at its 175th session (Geneva, 1st October 2004)

The Governing Council of the Inter-Parliamentary Union,

Having before it the case of Mr. Makhdoom Javed Hashmi, a member of the National Assembly of Pakistan, which has been the subject of a study and report of the Committee on the Human Rights of Parliamentarians in accordance with the "Procedure for the examination and treatment, by the Inter-Parliamentary Union, of communications concerning violations of human rights of parliamentarians",

Taking note of the report of the Committee on the Human Rights of Parliamentarians (CL/175/11(a)-R.1), which contains a detailed outline of the case,

Taking account of the information and documents provided at the hearing of the Committee with a member of the Pakistani delegation to the 111th Assembly (September-October 2004),

Considering that Mr. Javed Hashmi, President of the Alliance for the Restoration of Democracy, was arrested at his official residence on 29 October 2003 after having brought to the attention of the press, in the cafeteria in Parliament, a two-page letter written in the name of "We, the officers of the Pakistan Army" addressed to the "National Leadership", which, apart from calling President Musharaaf and his Government a "gang of thieves and looters", raises questions about Pakistan's role in the Kargil War, the circumstances of the change of power on 12 October 1999, and the alleged illegal allocation of plots to certain, unnamed army officers; and suggests that Parliament establish a judicial commission to look into these matters,

Considering that Mr. Hashmi was charged under Articles 131, 124-A, 468, 469, 421, 500, 505-A and 109 of the Pakistani Criminal Code, which include the crimes of abetting mutiny and sedition; trial proceedings started in Islamabad but were later shifted to Adyala prison in Rawalpindi, which, according to information provided by the Pakistani delegation to the 110th Assembly (April 2004), was necessary to ensure Mr. Hashmi's own security; only the daughter and two brothers of Mr. Hashmi were reportedly allowed to attend the proceedings and the press were allowed in from time to time; the defence contested the holding of the trial in jail and rejected the judge assigned to the case, Mr. Raza Asad, on the ground of personal bias; both matters were assigned to an additional judge, Justice Sadar Mohammad Aslam, who did not decide until the case was finally concluded in jail,

Considering that, on 12 April 2004, the court found Mr. Hashmi guilty on all counts and sentenced him to a total of 23 years' imprisonment under Section 124 A (defamation of the government), 131 (inciting people to mutiny), 468, 469 and 471 (forgery), 500 and 505 A (defamation of the army) of the Pakistani Penal Code; only the government press and Mr. Hashmi's daughter were reportedly allowed in the courtroom when the judgment was handed down; noting that it transpires from the judgment that the judge in the case only heard prosecution witnesses and not a single witness for the defence, although the latter had pointed to the necessity of calling certain witnesses,

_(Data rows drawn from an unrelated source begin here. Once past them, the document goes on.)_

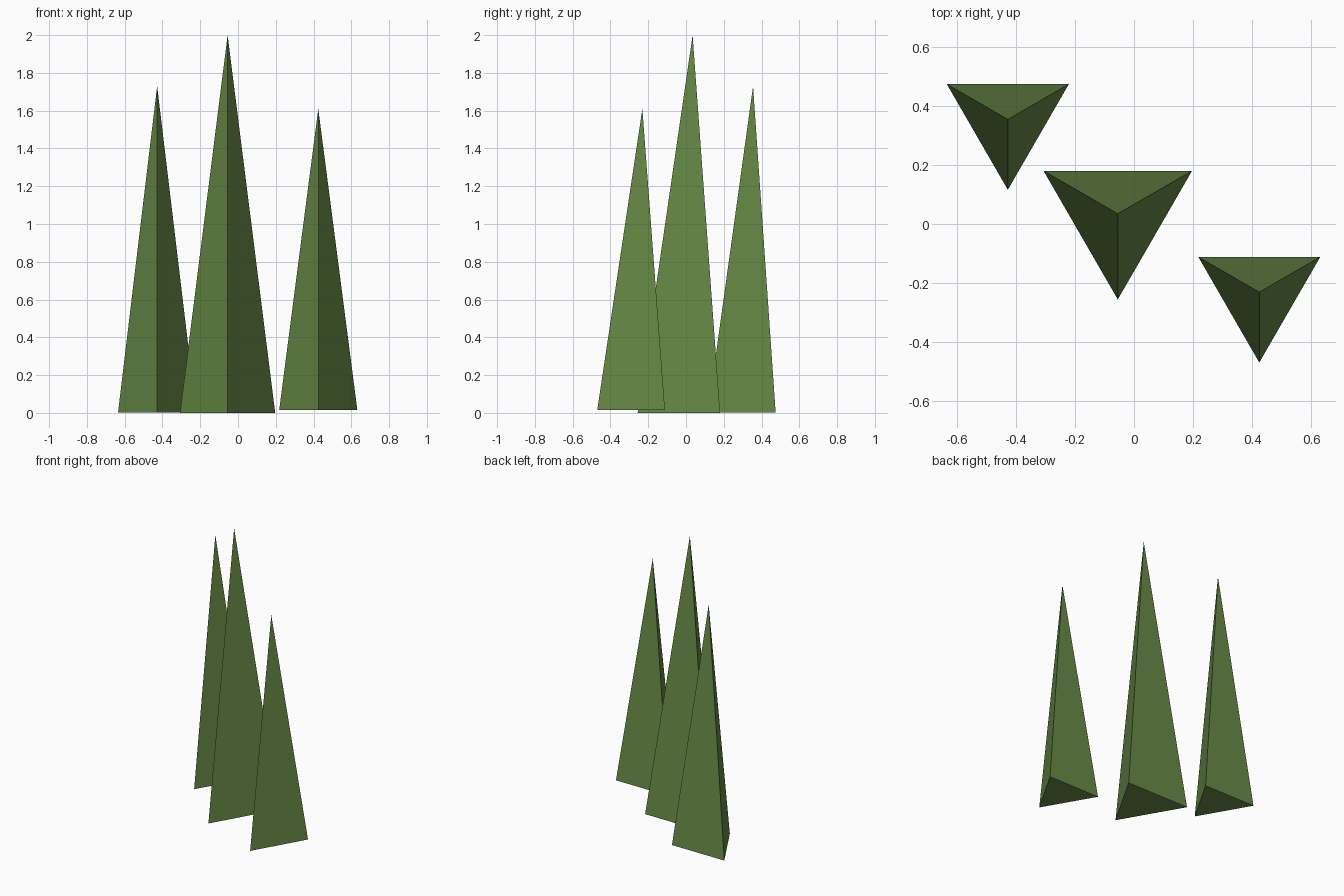
import bpy, bmesh, math

if "Cube" in bpy.data.objects:
    bpy.data.objects.remove(bpy.data.objects["Cube"])

green = bpy.data.materials.new("foliage_green")
green.diffuse_color = (0.14, 0.26, 0.063, 1.0)
green.use_nodes = True
green.node_tree.nodes["Principled BSDF"].inputs["Base Color"].default_value = green.diffuse_color


def tree(name, x, y, radius, bottom, top):
    """Three-sided spire with one corner pointing to the front."""
    bm = bmesh.new()
    base = []
    for i in range(3):
        a = math.radians(-90 + 120 * i)
        base.append(bm.verts.new((radius * math.cos(a), radius * math.sin(a), 0)))
    tip = bm.verts.new((0, 0, top - bottom))
    bm.faces.new(base[::-1])
    for i in range(3):
        bm.faces.new((base[i], base[(i + 1) % 3], tip))
    mesh = bpy.data.meshes.new(name)
    bm.to_mesh(mesh)
    bm.free()
    mesh.materials.append(green)
    obj = bpy.data.objects.new(name, mesh)
    obj.location = (x, y, bottom)
    bpy.context.collection.objects.link(obj)


# Row of three pointed trees
tree("back_left_tree", -0.428, 0.355, 0.239, 0.003, 1.73)
tree("middle_tree", -0.055, 0.035, 0.291, 0.0, 2.0)
tree("front_right_tree", 0.425, -0.231, 0.239, 0.014, 1.61)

Considering that on 24 April 2004 Mr. Hashmi filed an appeal against the judgment; according to the source, such appeals would normally be scheduled for hearing within two or three weeks; in this instance, however, not even a preliminary hearing had been scheduled so far; however, according to the member of the Pakistani delegation, a hearing of the appeal has been scheduled to take place shortly, moreover; Mr. Hashmi filed a bail application which has also not been heard so far,

Considering that, according to the source, Mr. Hashmi remains in solitary confinement in Adyala prison, which means that he cannot communicate with his fellow prisoners and can see his counsel only once a fortnight, and his family once a week for one hour; according to the source, this is in violation of the Pakistan Penal Code as only the court can order such confinement, but has not done so in this case; noting also that Mr. Hashmi has undergone surgery for his hernia, and that the government doctor has advised the prison authorities to shift him to the Pakistan Institute of Medical Sciences for examination by his surgeon because of post-operative complications; however, the authorities have reportedly failed to do so,

Considering that opposition parliamentarians on several occasions requested the Speaker of the National Assembly to issue an order under Rule 90 of the Rules of Procedure and Conduct of Business in the National Assembly to summon Mr. Hashmi to be produced in Parliament; that, according to the authorities, the Speaker's power to summon is of a discretionary nature; that as there was no important business being dealt with in Parliament requiring Mr. Hashmi's presence, the Speaker did not use his power under Rule 90; that a legal opinion had nevertheless been sought from the Ministry of Law, Justice and Human Rights; that, according to the member of the Pakistani delegation, a further, recent request by the parliamentary opposition for the production of Mr. Hashmi, after it had collectively nominated him as its candidate for the post of Prime Minister, was rejected by the Speaker on the ground that Rule 90 did not apply to a member who had been convicted in court,

  1. Thanks the member of the Pakistani delegation for his cooperation and for providing a copy and English translation of the letter which gave rise to the proceedings against Mr. Hashmi; regrets nevertheless the absence of any information on the outstanding legal opinion regarding Rule 90 of the Rules of Procedure and Conduct of Business in the National Assembly;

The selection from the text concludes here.